How to Massively Scale a Single Room?

Clint Fenton
Added almost 4 years ago


I am working on a project whose theoretical requirements allow for massive numbers of users in a single room. While there may be huge numbers of users in a single room, only the first 100-200 are permitted to generate chat messages. Everyone after that is allowed to passively listen but cannot submit messages.

We've started out toward this goal by doing a couple of things. First, we have disabled presence broadcasting using the PresenceModuleNoBroadcast code we found in your repo. This should eliminate the problem of clients being hammered with presence stanzas from every client in the room. We don't use presence for anything, so this is an acceptable modification for us.
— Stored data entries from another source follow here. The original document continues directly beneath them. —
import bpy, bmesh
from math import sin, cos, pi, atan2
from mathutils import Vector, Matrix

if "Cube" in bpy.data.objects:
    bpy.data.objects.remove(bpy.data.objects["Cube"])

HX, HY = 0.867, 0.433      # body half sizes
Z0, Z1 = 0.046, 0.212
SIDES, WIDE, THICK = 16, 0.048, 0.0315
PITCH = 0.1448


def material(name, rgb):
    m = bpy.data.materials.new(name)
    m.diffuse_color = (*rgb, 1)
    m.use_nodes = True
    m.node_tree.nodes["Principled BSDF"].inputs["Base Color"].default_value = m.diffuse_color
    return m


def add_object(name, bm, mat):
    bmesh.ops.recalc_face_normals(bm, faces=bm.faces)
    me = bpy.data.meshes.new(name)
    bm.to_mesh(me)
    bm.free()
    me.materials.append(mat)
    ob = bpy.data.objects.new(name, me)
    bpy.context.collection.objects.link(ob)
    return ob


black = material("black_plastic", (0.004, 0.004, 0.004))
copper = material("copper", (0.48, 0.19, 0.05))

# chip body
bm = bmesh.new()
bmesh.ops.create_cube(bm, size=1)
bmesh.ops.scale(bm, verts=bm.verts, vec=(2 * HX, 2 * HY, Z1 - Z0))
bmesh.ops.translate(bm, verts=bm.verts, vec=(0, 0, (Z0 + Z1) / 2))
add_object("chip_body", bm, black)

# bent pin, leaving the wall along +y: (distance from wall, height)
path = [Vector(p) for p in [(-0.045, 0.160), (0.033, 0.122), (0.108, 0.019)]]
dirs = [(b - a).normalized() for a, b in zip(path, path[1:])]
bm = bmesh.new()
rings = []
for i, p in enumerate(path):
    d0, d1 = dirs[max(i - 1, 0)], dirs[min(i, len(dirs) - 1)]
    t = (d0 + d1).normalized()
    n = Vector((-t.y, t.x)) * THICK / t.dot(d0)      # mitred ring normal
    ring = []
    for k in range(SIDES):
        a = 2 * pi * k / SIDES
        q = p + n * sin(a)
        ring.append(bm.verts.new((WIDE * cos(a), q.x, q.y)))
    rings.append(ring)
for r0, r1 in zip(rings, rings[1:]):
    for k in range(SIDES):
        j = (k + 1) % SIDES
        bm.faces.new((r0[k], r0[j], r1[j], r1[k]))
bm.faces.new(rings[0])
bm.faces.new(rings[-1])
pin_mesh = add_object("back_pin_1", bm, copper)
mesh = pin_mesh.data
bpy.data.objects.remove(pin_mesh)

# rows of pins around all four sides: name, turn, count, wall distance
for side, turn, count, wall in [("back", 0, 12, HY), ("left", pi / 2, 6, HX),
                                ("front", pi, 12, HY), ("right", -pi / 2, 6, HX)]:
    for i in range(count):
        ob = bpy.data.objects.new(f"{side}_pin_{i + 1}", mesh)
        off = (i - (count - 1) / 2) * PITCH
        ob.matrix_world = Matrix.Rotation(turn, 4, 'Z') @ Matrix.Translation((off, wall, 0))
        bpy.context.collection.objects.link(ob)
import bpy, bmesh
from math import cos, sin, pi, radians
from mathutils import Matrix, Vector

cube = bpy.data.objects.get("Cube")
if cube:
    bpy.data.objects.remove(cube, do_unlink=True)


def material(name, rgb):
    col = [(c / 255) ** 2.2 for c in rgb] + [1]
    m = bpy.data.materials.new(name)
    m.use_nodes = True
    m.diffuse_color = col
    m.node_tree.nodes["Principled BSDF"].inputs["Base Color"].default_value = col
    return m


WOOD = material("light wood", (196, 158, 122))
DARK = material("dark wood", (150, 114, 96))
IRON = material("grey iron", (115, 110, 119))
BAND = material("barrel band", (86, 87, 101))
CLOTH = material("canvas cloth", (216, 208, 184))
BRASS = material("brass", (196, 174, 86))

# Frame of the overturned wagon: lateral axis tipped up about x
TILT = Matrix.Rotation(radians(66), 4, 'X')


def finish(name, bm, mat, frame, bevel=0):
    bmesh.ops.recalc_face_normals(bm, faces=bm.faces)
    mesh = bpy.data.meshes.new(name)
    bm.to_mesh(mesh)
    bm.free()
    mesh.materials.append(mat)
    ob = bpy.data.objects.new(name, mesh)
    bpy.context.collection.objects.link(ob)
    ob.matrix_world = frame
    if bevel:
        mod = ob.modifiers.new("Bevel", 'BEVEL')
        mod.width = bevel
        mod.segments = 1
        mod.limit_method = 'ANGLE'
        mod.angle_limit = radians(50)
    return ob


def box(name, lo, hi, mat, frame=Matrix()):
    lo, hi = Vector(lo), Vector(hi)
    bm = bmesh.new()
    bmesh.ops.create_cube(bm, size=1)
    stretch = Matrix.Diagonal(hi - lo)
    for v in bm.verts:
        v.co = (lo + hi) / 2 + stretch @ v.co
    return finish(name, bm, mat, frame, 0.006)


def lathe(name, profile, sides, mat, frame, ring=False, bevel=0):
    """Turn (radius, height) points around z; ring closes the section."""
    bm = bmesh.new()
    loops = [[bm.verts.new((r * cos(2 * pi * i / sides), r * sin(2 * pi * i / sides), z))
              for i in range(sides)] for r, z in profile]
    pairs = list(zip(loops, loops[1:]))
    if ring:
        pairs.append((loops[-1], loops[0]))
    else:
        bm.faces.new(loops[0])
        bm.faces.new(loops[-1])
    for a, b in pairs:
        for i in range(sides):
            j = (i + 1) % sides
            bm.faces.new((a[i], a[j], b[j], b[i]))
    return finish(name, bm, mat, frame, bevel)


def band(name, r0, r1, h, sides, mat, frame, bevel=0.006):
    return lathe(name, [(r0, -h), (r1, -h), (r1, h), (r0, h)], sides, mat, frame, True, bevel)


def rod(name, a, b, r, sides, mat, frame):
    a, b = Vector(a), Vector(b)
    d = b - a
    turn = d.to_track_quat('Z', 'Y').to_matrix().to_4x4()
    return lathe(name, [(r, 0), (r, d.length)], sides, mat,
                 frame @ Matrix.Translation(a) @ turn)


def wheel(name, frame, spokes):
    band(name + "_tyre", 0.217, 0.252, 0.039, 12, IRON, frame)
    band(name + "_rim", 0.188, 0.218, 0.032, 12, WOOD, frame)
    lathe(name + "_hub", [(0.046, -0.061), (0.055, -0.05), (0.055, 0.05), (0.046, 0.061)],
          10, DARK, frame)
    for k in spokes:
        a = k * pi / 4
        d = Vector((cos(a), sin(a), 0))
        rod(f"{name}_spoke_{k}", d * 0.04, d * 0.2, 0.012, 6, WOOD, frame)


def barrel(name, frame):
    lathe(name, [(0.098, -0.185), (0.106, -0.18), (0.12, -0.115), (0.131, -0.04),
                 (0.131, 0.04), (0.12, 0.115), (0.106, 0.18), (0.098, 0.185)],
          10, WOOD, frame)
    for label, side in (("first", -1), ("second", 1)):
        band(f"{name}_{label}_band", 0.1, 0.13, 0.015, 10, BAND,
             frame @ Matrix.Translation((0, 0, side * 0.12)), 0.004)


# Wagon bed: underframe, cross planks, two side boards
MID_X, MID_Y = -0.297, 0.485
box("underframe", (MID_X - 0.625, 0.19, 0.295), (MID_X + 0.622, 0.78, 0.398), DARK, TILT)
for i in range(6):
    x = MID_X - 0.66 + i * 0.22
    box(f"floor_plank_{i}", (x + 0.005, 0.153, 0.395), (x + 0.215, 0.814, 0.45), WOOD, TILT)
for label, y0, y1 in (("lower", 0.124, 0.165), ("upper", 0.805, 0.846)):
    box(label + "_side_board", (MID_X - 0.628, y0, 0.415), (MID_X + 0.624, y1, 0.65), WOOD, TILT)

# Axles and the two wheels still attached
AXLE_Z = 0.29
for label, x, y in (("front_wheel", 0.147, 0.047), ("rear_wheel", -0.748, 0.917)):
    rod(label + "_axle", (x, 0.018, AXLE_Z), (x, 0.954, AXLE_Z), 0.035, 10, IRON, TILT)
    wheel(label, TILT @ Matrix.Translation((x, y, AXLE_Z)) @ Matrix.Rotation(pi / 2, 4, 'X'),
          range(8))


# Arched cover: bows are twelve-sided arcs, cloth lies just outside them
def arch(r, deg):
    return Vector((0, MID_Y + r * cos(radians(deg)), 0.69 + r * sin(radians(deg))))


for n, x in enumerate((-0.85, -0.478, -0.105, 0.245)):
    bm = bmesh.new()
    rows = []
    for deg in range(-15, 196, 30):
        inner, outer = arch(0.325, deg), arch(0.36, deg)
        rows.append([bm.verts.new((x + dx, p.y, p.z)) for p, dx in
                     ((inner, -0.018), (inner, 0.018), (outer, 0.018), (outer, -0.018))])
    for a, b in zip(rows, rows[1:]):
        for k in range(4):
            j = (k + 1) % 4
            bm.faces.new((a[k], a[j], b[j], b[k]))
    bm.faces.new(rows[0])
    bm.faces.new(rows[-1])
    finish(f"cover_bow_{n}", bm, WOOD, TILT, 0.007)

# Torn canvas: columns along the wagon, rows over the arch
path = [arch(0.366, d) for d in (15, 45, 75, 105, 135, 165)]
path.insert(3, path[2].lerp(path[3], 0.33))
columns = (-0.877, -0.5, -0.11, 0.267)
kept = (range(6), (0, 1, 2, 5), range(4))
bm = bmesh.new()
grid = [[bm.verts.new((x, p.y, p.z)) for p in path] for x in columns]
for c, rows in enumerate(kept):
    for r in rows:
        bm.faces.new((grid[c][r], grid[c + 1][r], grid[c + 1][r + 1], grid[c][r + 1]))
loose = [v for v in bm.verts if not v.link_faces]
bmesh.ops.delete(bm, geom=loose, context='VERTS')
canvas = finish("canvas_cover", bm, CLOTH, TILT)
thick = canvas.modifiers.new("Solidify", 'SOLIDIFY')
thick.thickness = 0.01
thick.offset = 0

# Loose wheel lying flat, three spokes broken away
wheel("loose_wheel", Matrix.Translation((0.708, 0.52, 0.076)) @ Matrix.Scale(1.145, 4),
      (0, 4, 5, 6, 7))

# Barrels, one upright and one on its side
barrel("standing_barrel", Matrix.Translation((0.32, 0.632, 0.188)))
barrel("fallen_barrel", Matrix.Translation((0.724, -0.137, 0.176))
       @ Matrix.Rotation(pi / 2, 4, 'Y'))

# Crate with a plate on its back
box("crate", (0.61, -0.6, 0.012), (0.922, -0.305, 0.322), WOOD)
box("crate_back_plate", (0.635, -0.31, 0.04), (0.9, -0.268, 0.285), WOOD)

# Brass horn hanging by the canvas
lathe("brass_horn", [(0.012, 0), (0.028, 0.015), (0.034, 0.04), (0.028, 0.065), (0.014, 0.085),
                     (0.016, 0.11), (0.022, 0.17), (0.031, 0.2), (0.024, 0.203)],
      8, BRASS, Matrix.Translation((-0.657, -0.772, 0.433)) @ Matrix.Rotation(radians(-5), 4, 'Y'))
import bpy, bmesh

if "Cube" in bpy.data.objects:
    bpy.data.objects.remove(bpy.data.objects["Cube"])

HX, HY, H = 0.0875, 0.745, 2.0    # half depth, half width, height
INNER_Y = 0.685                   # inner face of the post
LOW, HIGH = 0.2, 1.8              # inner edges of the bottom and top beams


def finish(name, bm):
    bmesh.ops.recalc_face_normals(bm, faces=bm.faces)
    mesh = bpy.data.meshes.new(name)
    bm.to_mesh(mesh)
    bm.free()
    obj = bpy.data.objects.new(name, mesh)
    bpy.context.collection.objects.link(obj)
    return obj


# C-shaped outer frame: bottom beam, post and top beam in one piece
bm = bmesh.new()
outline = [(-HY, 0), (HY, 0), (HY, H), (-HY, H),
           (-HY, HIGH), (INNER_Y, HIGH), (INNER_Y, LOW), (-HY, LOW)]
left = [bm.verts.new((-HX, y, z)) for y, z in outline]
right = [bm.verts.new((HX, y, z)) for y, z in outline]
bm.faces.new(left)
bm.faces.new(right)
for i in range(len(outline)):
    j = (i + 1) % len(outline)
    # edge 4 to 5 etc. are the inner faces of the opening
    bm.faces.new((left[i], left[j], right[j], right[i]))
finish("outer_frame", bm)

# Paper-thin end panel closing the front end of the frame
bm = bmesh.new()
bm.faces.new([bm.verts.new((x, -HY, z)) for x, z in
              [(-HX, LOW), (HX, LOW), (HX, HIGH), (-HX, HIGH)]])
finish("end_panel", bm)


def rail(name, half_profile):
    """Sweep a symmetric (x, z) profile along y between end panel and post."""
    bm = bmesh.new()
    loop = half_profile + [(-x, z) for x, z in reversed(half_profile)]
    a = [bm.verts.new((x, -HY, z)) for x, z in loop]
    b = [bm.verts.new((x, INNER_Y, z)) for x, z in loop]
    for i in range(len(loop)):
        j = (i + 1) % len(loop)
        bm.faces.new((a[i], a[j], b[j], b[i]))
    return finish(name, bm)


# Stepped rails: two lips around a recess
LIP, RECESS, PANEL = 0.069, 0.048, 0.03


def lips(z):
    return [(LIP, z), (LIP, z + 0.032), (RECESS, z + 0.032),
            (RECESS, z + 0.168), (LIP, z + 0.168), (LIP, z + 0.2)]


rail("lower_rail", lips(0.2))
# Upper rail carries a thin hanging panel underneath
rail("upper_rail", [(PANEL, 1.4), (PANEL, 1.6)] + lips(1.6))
Second, we implemented your ACS MUC component. At present, we are using the default strategy. However, this clearly won't work for our use case since we need to be able to virtualize rooms across many instances in order to scale to our theoretical maximum. When we try to enable the ClusteredRoomStrategy in our config, we are having issues for reasons that we don't yet understand. Perhaps this setup is not compatible with the PresenceModuleNoBroadcast code?

In any event, before investing more energy in this quest, I would like to know what you believe the maximum theoretical number of passive users in a single room is (assuming we allow for significant customization to achieve the goal)? How have other tackled this type of problem in the past? Is there some other alternative approach we should be taking to achieve massive scale in a single room given the requirements outlined above?

Thanks in advance.

Replies (1)


Added by Artur Hefczyc TigaseTeam almost 4 years ago

With large or huge number of users in a single room (and by large I mean above 1k and huge I mean above 10k) the main issue is not a number of users but a traffic. If you already run some tests and experiments you most likely know what I am talking about.

Let's say we have a room with 25k users and a message is sent to the room, once every 10 seconds by each of permitted 200 users only. Then we have 20 messages per second sent to the room with 25k users who receive each message. This gives us 500k messages per second to process by the server. This is quite a significant traffic to process and deliver to the end user. If each message is just 1kB of characters (body and XMPP payload) you have 500MB of data to send over the network which is approx 5Gb of data to transmit. That is also a significant low level network traffic. This is all assuming you use either a standard XMPP connection or a websockets connection. With Bosh, for example it gets much worse.

We successfully tested Tigase (with ACS for MUC) for a deployment in a scenario in which 10% of room users were active, sending message every 10 seconds.

For 25k room users, this gave us 2.5k sending messages every 10 seconds which equals to traffic of 25k * 250 /sec = 6,250,000/sec. This is massive traffic to process.

Tigase can typically handle about 10k packets per second per single CPU (CPU core). So theoretically, there is no limit, you just need an appropriate number of CPUs to process the traffic and network bandwidth to transmit all the data through. However, I guess, that at some point, the cost of handling such a traffic goes unreasonably high.

I cannot comment on an alternative approach, as I do not now any details of the problem you are working on. It is possible that the project is not really about massive number people chatting in a single room but something entirely else, and MUC is the option you are considering now. I think our ACS for MUC works quite well and I cannot think of a better approach to handle large MUC rooms, however, often, due to specific requirements custom optimizations can be applied to lower the traffic.